Now that summer is here, pretty much anyone and everyone has the same idea in mind: stay cool. With temperatures jumping up to the 90's in most parts of the country, sometimes you need to take a proactive approach on staying cool. And if we think it's hot out, imagine how our cats must feel! Cats feel the heat just as much if not more than we do, centered so low to the ground and covered in all that fluffy fur. While it's obviously the safest thing possible to keep your cat indoors, some cats like to venture outside of the home when their curiosities get the best of them. Here are some helpful tips to watch out for that could signal a sign of heat stroke in your cat:
This is not a normal response to heat for your cat, so if you find that your cat is panting this is a clear indication that they have become overheated. Bring them indoors at the sight of this.
2. Inability to Move
If your cat is in a collapsed state, and very unresponsive rush them to a vet immediately—heat stroke is likely a factor.
Just as a human would, a cat can easily vomit if they become too hot. Watch carefully when letting your cat out on days that are super hot.

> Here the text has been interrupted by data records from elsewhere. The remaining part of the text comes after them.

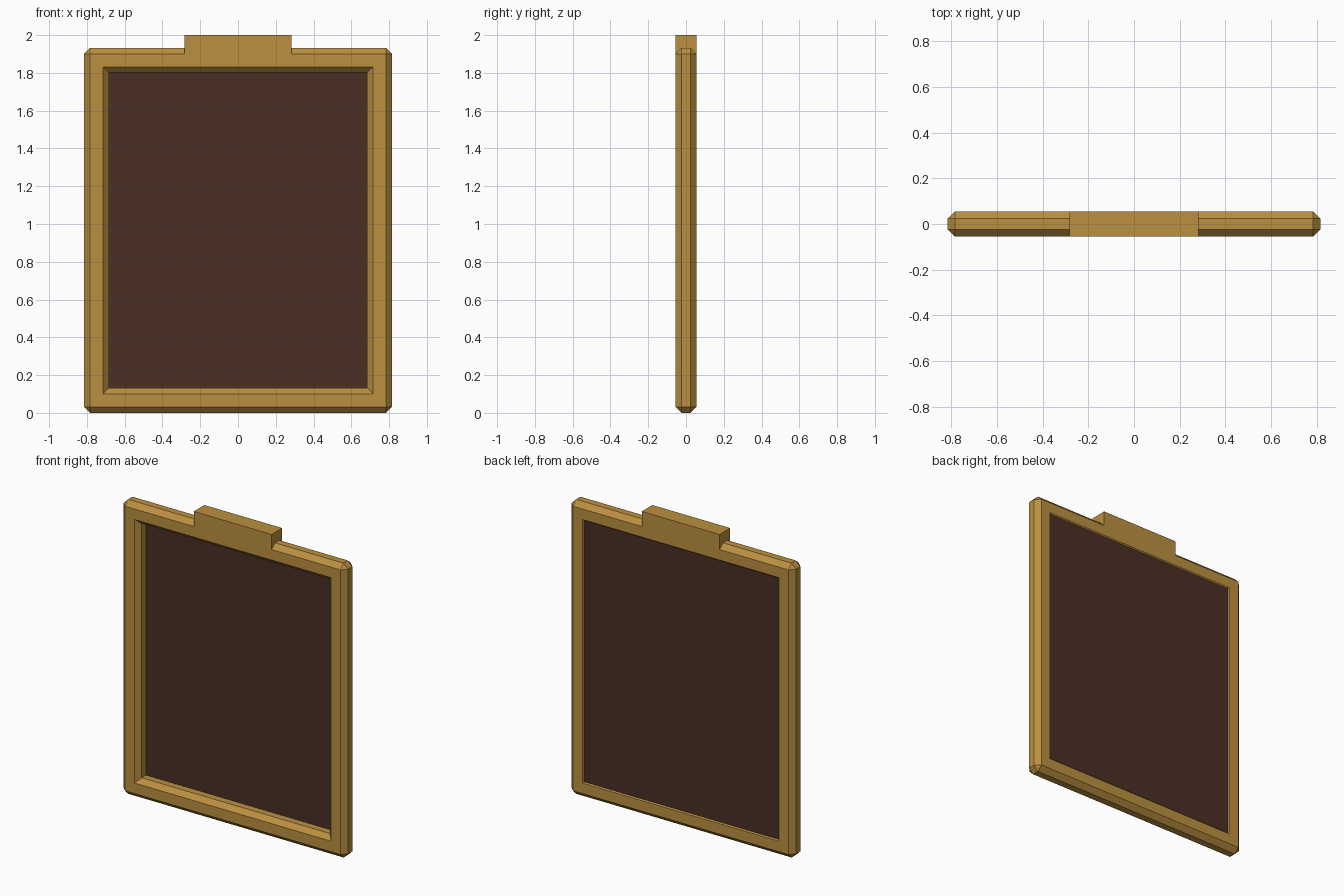
import bpy
import bmesh

cube = bpy.data.objects.get("Cube")
if cube:
    bpy.data.objects.remove(cube, do_unlink=True)

HALF_W, HEIGHT = 0.815, 1.933
DEPTH = 0.055      # half depth of the frame
RIM = 0.023        # half depth of the straight rim
BEVEL = 0.032


def make_material(name, rgb):
    mat = bpy.data.materials.new(name)
    mat.use_nodes = True
    color = (*rgb, 1.0)
    mat.diffuse_color = color
    mat.node_tree.nodes["Principled BSDF"].inputs["Base Color"].default_value = color
    return mat


def add_object(name, bm, mat):
    bmesh.ops.recalc_face_normals(bm, faces=bm.faces)
    mesh = bpy.data.meshes.new(name)
    bm.to_mesh(mesh)
    bm.free()
    mesh.materials.append(mat)
    obj = bpy.data.objects.new(name, mesh)
    bpy.context.collection.objects.link(obj)
    return obj


def add_box(name, low, high, mat):
    bm = bmesh.new()
    bmesh.ops.create_cube(bm, size=1)
    for v in bm.verts:
        for i in range(3):
            v.co[i] = low[i] + (v.co[i] + 0.5) * (high[i] - low[i])
    return add_object(name, bm, mat)


def rect_loop(bm, inset, y, cut):
    """Rectangle with its corners cut off by the given amount."""
    w, h, mid = HALF_W - inset, HEIGHT / 2 - inset, HEIGHT / 2
    points = []
    for sx, sz in ((1, 1), (-1, 1), (-1, -1), (1, -1)):
        pair = [(sx * w, sz * (h - cut)), (sx * (w - cut), sz * h)]
        points += pair if sx == sz else pair[::-1]
    return [bm.verts.new((x, y, mid + z)) for x, z in points]


gold = make_material("gold wood", (0.50, 0.28, 0.052))
brown = make_material("dark brown", (0.068, 0.028, 0.018))

# Frame: an octagonal section swept round a rectangle, outer corners cut
face_in, hole = 0.101, 0.131
section = [
    (0, -RIM, BEVEL), (BEVEL, -DEPTH, 0), (face_in, -DEPTH, 0), (hole, -RIM, 0),
    (hole, RIM, 0), (face_in, DEPTH, 0), (BEVEL, DEPTH, 0), (0, RIM, BEVEL),
]
bm = bmesh.new()
loops = [rect_loop(bm, *station) for station in section]
for a, b in zip(loops, loops[1:] + loops[:1]):
    for i in range(len(a)):
        j = (i + 1) % len(a)
        bm.faces.new((a[i], a[j], b[j], b[i]))
bmesh.ops.remove_doubles(bm, verts=bm.verts, dist=0.0001)
bmesh.ops.dissolve_degenerate(bm, edges=bm.edges, dist=0.0001)
add_object("frame", bm, gold)

# Block standing on the top rail, flush with both faces
add_box("top_block", (-0.283, -DEPTH, HEIGHT - BEVEL), (0.283, DEPTH, 2.0), gold)

# Panel set close to the back of the opening
edge = face_in + 0.007
add_box("panel", (edge - HALF_W, 0.03, edge), (HALF_W - edge, 0.048, HEIGHT - edge), brown)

This one might be hard to spot for an animal that sleeps almost 16 hours in any given day, but it's important to note changes to their disposition if they've traveled outdoors in those summer months. If your cat is awake but not alert whatsoever this can certainly be a sign of heat stroke.
Did you know that a cat's average temperature is anywhere from 100-103 degrees? If you find that your cat's is higher than that please take them to the vet immediately. At local pet stores you can find pet thermometers for purchase that can help you read your pet's temperature at home. And did you know that in Japan, many pet owners feel their cat's paw as a way to check their temperature? A cat's paw should mostly be cool or average to the touch, and if the paw is hot then this could signal a temperature. Interesting, right?
- by Modi, owner of a ginger cat